LOS ANGELES — A lawyer best known for defending the audacious "Barefoot Bandit" said Thursday he is set to defend the US soldier accused of killing 16 villagers in southern Afghanistan.

Attorney John Henry Browne said he spoke with the soldier by phone, and hopes to meet him soon soon, possibly in Kuwait, ahead of a possible court martial.

"He's from here, and he knows who I am," Browne told the Tacoma News Tribune newspaper, adding: "We're making contingency arrangements right now."

The as-yet-unidentified soldier, a US Army staff sergeant who trained as a sniper and has served three tours in Iraq, was stationed at the Joint Base Lewis-McChord in Washington state. The base is just south of Seattle, where Browne is based.

The attorney said the married 38-year-old father of two, a staff sergeant trained as a sniper, asked for Browne to represent him during talks with military officials.

Browne said he spoke to the soldier early Thursday and met with the soldier's family, which according to media reports moved to the Lewis-McChord base shortly after the weekend shooting.

The suspect has been flown to Kuwait in a first step towards being charged and put on trial outside Afghanistan.

Browne is known for representing Colton Harris-Moore, the so-called "Barefoot Bandit," who was found guilty of a string of audacious crimes across the United States and sentenced in January to 6.5 years prison.

Browne's office said the attorney would later release a statement on the case.
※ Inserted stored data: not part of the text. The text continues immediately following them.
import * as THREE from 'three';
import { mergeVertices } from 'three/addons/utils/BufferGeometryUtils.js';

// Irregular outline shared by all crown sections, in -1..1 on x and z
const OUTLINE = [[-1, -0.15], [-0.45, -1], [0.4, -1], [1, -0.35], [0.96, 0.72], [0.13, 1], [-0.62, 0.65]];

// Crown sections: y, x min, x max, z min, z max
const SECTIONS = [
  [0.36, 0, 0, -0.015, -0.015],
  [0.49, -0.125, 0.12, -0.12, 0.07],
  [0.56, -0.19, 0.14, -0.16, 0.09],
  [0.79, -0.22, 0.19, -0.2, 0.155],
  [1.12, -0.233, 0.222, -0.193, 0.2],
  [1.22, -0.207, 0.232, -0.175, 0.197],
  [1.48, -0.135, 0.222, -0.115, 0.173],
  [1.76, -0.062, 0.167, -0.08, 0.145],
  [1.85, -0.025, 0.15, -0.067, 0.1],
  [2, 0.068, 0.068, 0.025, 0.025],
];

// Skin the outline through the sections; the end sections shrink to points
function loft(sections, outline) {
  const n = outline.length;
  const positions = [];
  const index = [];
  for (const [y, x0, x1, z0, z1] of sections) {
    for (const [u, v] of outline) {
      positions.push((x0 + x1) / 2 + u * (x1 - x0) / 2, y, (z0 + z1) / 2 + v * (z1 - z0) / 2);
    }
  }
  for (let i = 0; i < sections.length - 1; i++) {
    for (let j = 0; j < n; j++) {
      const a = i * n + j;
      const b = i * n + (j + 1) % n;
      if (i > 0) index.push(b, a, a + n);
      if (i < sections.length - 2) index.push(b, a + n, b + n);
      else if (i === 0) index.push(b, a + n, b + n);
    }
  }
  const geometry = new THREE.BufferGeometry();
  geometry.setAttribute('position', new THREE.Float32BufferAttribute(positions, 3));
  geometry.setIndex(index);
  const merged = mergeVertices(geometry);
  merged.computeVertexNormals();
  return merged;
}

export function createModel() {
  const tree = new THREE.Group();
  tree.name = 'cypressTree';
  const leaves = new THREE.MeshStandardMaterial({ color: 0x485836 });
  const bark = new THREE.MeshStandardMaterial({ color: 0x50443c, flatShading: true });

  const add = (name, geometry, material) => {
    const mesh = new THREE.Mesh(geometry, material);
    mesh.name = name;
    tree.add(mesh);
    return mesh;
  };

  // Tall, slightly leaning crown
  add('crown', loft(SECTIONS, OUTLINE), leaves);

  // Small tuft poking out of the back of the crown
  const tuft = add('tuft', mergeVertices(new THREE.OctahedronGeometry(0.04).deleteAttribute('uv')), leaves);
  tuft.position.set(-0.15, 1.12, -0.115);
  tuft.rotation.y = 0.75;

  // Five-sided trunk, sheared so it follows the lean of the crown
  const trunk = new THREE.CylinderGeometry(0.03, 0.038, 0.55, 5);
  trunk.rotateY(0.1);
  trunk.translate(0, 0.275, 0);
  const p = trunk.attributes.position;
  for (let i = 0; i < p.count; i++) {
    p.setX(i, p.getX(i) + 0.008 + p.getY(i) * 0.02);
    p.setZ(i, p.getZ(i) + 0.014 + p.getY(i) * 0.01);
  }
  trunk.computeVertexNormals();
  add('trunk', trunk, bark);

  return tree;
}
A series of court martials were held last year at Lewis-McChord also involving US soldiers killing Afghan civilians.